Society has an important role in development because their participation is the prerequisite to a development process. Participation can be done through deliverance of aspiration by society to the realities they are facing. Related to this matter, popular culture becomes one form of media that is generally utilised by the society. One of these is music. Through music, lyrics, performance and certain symbol, society may articulate initiative and social criticism for development process.
In Indonesia, various genres of music, such as dangdut, campursari or hardcore have long been used as social criticism media and development. Indonesian music content progresses along with social realities that exist.
Dr. Hempri Suyatna, Head of Center for Development Studies (Sodec), PSdK, at Faculty of Social and Political Sciences UGM, accepts the fact. Music genres such as dangdut and campursari can inspire many people to deliver social criticism and protests.
"Dangdut and campursari have the identity to deliver criticism for development. These types of music are close to the people,” he said at a National Seminar themed Music: Social and Development Criticism, held at Digital Library of the Faculty on Wednesday (5/4).
According to Hempri, many songs were composed to criticise the construction and social problems that exist. Dangdut and campursari became of media for social criticism that are close to the grass roots. Dangdut music not only entertains its audience but also comes to the political stage such as shown by top musician H. Rhoma Irama with Unity and Development Party in Elections 1977 and 1982.

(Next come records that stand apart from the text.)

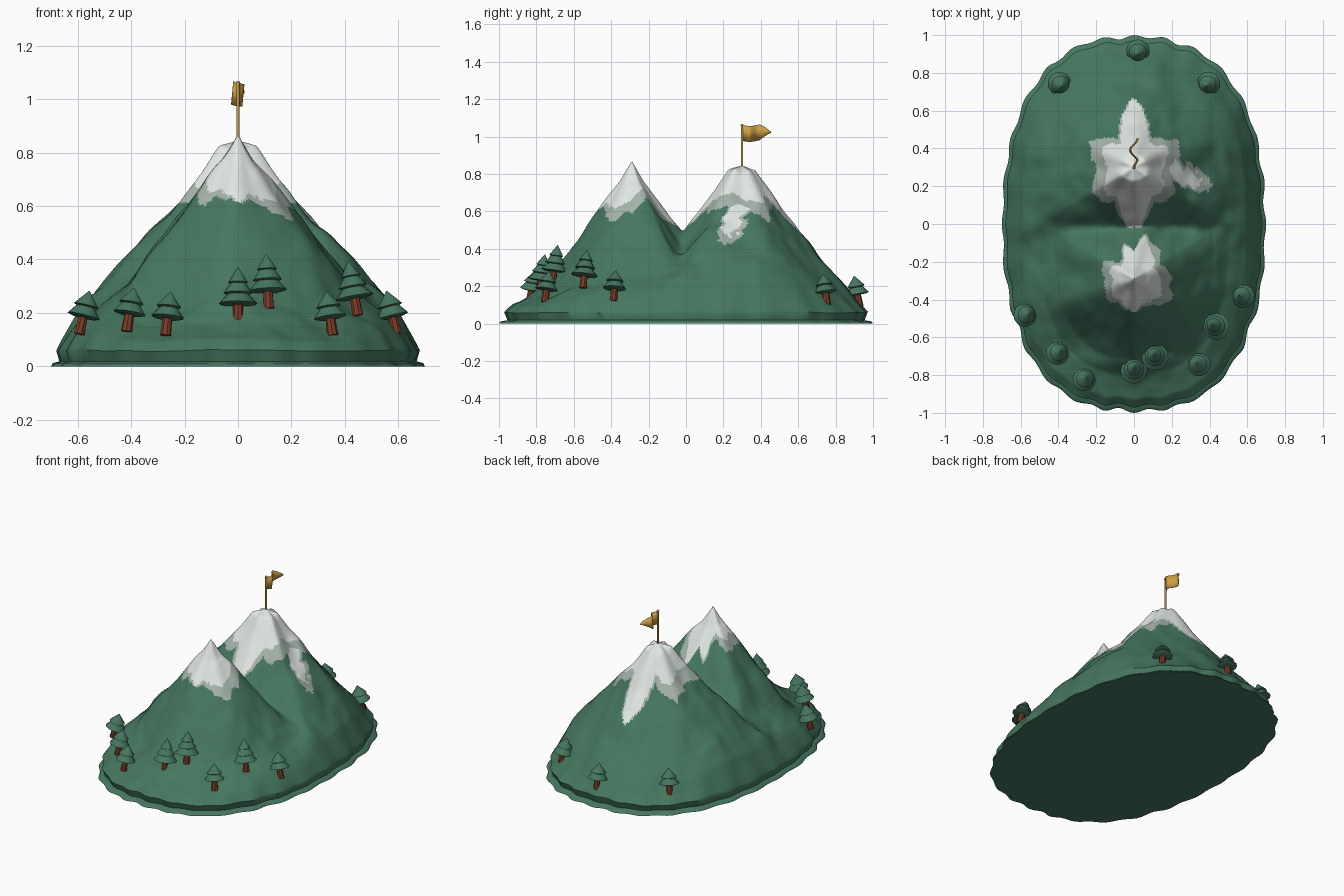
import bpy, bmesh, math
from mathutils import Matrix, Vector, noise

cube = bpy.data.objects.get("Cube")
if cube:
    bpy.data.objects.remove(cube)


def material(name, rgb):
    m = bpy.data.materials.new(name)
    m.use_nodes = True
    m.diffuse_color = (*rgb, 1)
    m.node_tree.nodes["Principled BSDF"].inputs["Base Color"].default_value = (*rgb, 1)
    return m


GRASS = material("mountain_green", (.06, .185, .115))
SNOW = material("snow_white", (.76, .81, .78))
FROST = material("thin_snow_grey", (.38, .46, .41))
LEAF = material("foliage_green", (.06, .18, .115))
BARK = material("bark_brown", (.2, .045, .018))
GOLD = material("flag_gold", (.62, .35, .06))


def finish(bm, name, mats, angle=40):
    mesh = bpy.data.meshes.new(name)
    bm.to_mesh(mesh)
    bm.free()
    ob = bpy.data.objects.new(name, mesh)
    bpy.context.collection.objects.link(ob)
    for m in mats:
        mesh.materials.append(m)
    bpy.ops.object.select_all(action='DESELECT')
    ob.select_set(True)
    bpy.context.view_layer.objects.active = ob
    bpy.ops.object.shade_smooth_by_angle(angle=math.radians(angle))
    return ob


def interp(points, t):
    for (t0, v0), (t1, v1) in zip(points, points[1:]):
        if t <= t1:
            return v0 + (v1 - v0) * (t - t0) / (t1 - t0)
    return points[-1][1]


# Mountain: two peaks falling to a rounded, squarish oval rim
RX, RY, POWER = .7, 1.0, 2.42
END = [(.9, .1), (.975, .05), (1, 0)]
SPUR = [(0, .84), (.12, .8), (.22, .69), (.44, .55), (.73, .35), (.85, .24), (.95, .09), (1, 0)]
PEAKS = [
    dict(y=-.29, slope=[(0, .87), (.09, .755), (.19, .655), (.44, .41), (.6, .235), (.72, .155)] + END,
         spur=.5, turn=.31,
         snow=[.2, .18, .16, .2, .2, .25, .14, .2, .13, .12, .18, .19,
               .15, .16, .17, .18, .15, .17, .18, .15, .16, .2, .23, .2]),
    dict(y=.3, slope=[(0, .845), (.1, .815), (.18, .73), (.28, .63), (.43, .48), (.71, .255)] + END,
         spur=.9, turn=0,
         snow=[.22, .25, .28, .21, .18, .27, .38, .27, .17, .22, .27, .23,
               .2, .21, .25, .26, .21, .27, .36, .27, .21, .25, .25, .21]),
]


def rim_fraction(x, y):
    return (abs(x / RX) ** POWER + abs(y / RY) ** POWER) ** (1 / POWER)


def peak_height(p, x, y):
    dx, dy = x, y - p["y"]
    d = math.hypot(dx, dy)
    if d < 1e-5:
        return p["slope"][0][1]
    ux, uy = dx / d, dy / d
    # distance from the peak to the rim along this direction, by halving
    near, far = 0, .71 + .14 * ux * ux
    if rim_fraction(ux * far, p["y"] + uy * far) > 1:
        for _ in range(12):
            mid = (near + far) / 2
            if rim_fraction(ux * mid, p["y"] + uy * mid) > 1:
                far = mid
            else:
                near = mid
    t = min(1, d / far)
    w = p["spur"] * ux ** 8 * min(1, t * 6)
    h = interp(p["slope"], t) * (1 - w) + interp(SPUR, t) * w
    ridge = math.cos(6 * math.atan2(dy, dx) + math.pi + p["turn"])
    return h + .02 * ridge * math.sin(math.pi * t)


def ground(x, y):
    s = rim_fraction(x, y)
    front, rear = (peak_height(p, x, y) for p in PEAKS)
    # the valley between the peaks fills in towards both sides
    blend = .02 + .25 * abs(x)
    overlap = max(0, blend - abs(front - rear)) / blend
    h = max(front, rear) + overlap ** 2 * blend / 4 * min(1, (1 - s) * 5)
    rough = noise.noise(Vector((x * 6, y * 6, 0))) * .03
    rough += noise.noise(Vector((x * 13, y * 13, 5))) * .012
    fade = min(1, (1 - s) * 4) * min(1, min(math.hypot(x, y - p["y"]) for p in PEAKS) * 4)
    return max(.048 + .025 * noise.noise(Vector((x * 7, y * 7, 9))), h + rough * fade)


def cover(x, y):
    p = max(PEAKS, key=lambda q: peak_height(q, x, y))
    dx, dy = x, y - p["y"]
    d = math.hypot(dx, dy)
    k = math.degrees(math.atan2(dy, dx)) % 360 / 15
    i = int(k) % 24
    r = p["snow"][i] + (p["snow"][(i + 1) % 24] - p["snow"][i]) * (k - int(k))
    r += .02 * noise.noise(Vector((x * 20, y * 20, 3)))
    if d < r * (1 - .3 * abs(dx / max(d, 1e-5))):
        return 1
    # loose snow patch beside the taller peak, tapering downhill
    along, across = (x - .3) * .85 - (y - .25) * .5, (x - .3) * .5 + (y - .25) * .85
    wide = .05 - .2 * abs(along + .03) + .03 * noise.noise(Vector((x * 25, y * 25, 1)))
    if abs(across) < wide + .012 and abs(along) < .12:
        return 1 if abs(across + .008) < wide - .004 and along < .06 else 2
    return 2 if d < r else 0


def build_mountain():
    bm = bmesh.new()
    rings, sides, edge = 115, 196, .972
    # slopes, then the undercut foot and the sloping lip around it
    levels = [(edge * j / rings, None) for j in range(1, rings + 1)]
    levels += [(.955, .018), (.99, .012), (1, 0)]
    grid = []
    top = bm.verts.new((0, 0, ground(0, 0)))
    for s, z in levels:
        row = []
        for i in range(sides):
            a = 2 * math.pi * i / sides
            # spread the direction over the squarish oval
            q = s / rim_fraction(RX * math.cos(a), RY * math.sin(a))
            x, y = q * RX * math.cos(a), q * RY * math.sin(a)
            lobe = .009 + .012 * noise.noise(Vector((math.cos(a) * 3, math.sin(a) * 3, 2)))
            wave = 1 - lobe * (1 - math.cos(28 * a)) * s ** 6
            row.append(bm.verts.new((x * wave, y * wave, ground(x, y) if z is None else z)))
        grid.append(row)
    for i in range(sides):
        n = (i + 1) % sides
        bm.faces.new((top, grid[0][i], grid[0][n]))
        for lo, hi in zip(grid, grid[1:]):
            bm.faces.new((lo[i], hi[i], hi[n], lo[n]))
    for f in bm.faces:
        c = f.calc_center_median()
        f.material_index = cover(c.x, c.y)
    bm.faces.new(grid[-1][::-1])
    finish(bm, "mountain", [GRASS, SNOW, FROST], 50)


build_mountain()


def cone(bm, place, z0, z1, r0, r1, mat=0, sides=12):
    made = bmesh.ops.create_cone(bm, cap_ends=True, segments=sides, radius1=r0, radius2=r1,
                                 depth=z1 - z0, matrix=place @ Matrix.Translation((0, 0, (z0 + z1) / 2)))
    for f in {f for v in made["verts"] for f in v.link_faces}:
        f.material_index = mat


# Trees: trunk with two or three skirts of foliage, leaning uphill
TREES = [(-.57, -.48, .14, 2), (-.4, -.68, .15, 2), (-.26, -.82, .135, 2), (0, -.77, .185, 3),
         (.11, -.7, .235, 3), (.34, -.74, .135, 2), (.43, -.54, .21, 3), (.57, -.38, .14, 2),
         (-.39, .74, .12, 2), (.02, .91, .11, 2), (.39, .74, .12, 2)]
for n, (x, y, z, tiers) in enumerate(TREES, 1):
    up = Vector((-x * .42, -y * .2, 1)).normalized()
    foot = Vector((x, y, z)) - Vector((up.x, up.y, 0)) * .085
    place = Matrix.Translation(foot) @ up.to_track_quat('Z', 'Y').to_matrix().to_4x4()
    bm = bmesh.new()
    cone(bm, place, -.02, .07, .021, .017, 1, 8)
    radius = .062 if tiers == 2 else .072
    for k in range(tiers):
        r = radius * (1 - .24 * k)
        low = .05 + .04 * k
        tip = k == tiers - 1
        cone(bm, place, low - .006, low, r * .7, r)
        cone(bm, place, low, low + (.056 if tip else .05), r, .002 if tip else r * .38)
    finish(bm, "tree_%d" % n, [LEAF, BARK], 35)

# Flag pole on the rear summit
bm = bmesh.new()
cone(bm, Matrix.Translation((0, .3, 0)), .8, 1.06, .006, .006)
cone(bm, Matrix.Translation((0, .3, 0)), 1.06, 1.068, .009, .004)
finish(bm, "flag_pole", [GOLD])

# Waving pennant with a pointed end
bm = bmesh.new()
steps, previous = 20, None
for i in range(steps + 1):
    t = i / steps
    half = .042 if t < .6 else .042 * (1 - t) / .4 + .001
    x = .02 * math.sin(t * 8) * min(1, t * 4)
    mid = 1.02 - .006 * math.sin(t * 6)
    pair = [bm.verts.new((x + e * .004, .3 + .155 * t, mid + e * half)) for e in (-1, 1)]
    if previous:
        bm.faces.new((previous[0], pair[0], pair[1], previous[1]))
    previous = pair
flag = finish(bm, "pennant", [GOLD])
thick = flag.modifiers.new("cloth", 'SOLIDIFY')
thick.thickness = .004
thick.offset = 0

"Until today, there’s no other musician that can replace the charms of criticism written by Rhoma Irama,” he said.
The Seminar aims at observing the role of music in society as media of criticism articulation, demand, and initiative in the attempts to lead social change and development.
Apart from presenting Dr. Hempri Suyatna as speaker, the seminar also presents Prof. Andrew N. Weintraub from University of Pittsburg who discusses dangdut and democracy, and Rizky Sasasoni, S.S that discusses Indie music and social criticism.
Prof. Andrew N. Weintraub added during the New Order, some songs of Rhoma Irama were banned from circulation as they were considered as disrupting national stability. At that time dangdut music became the symbol to resist the New Order military regime.
"So was Iwan Fals. Both Iwan Fals and Rhoma Irama made criticisms. Iwan’s song, although he did not come from the grassroot class, his songs are for them. While Rhoma Irama, despite being made an enemy, but his songs can form a society which is observable in the lyrics he wrote under the condition of that time,” he said.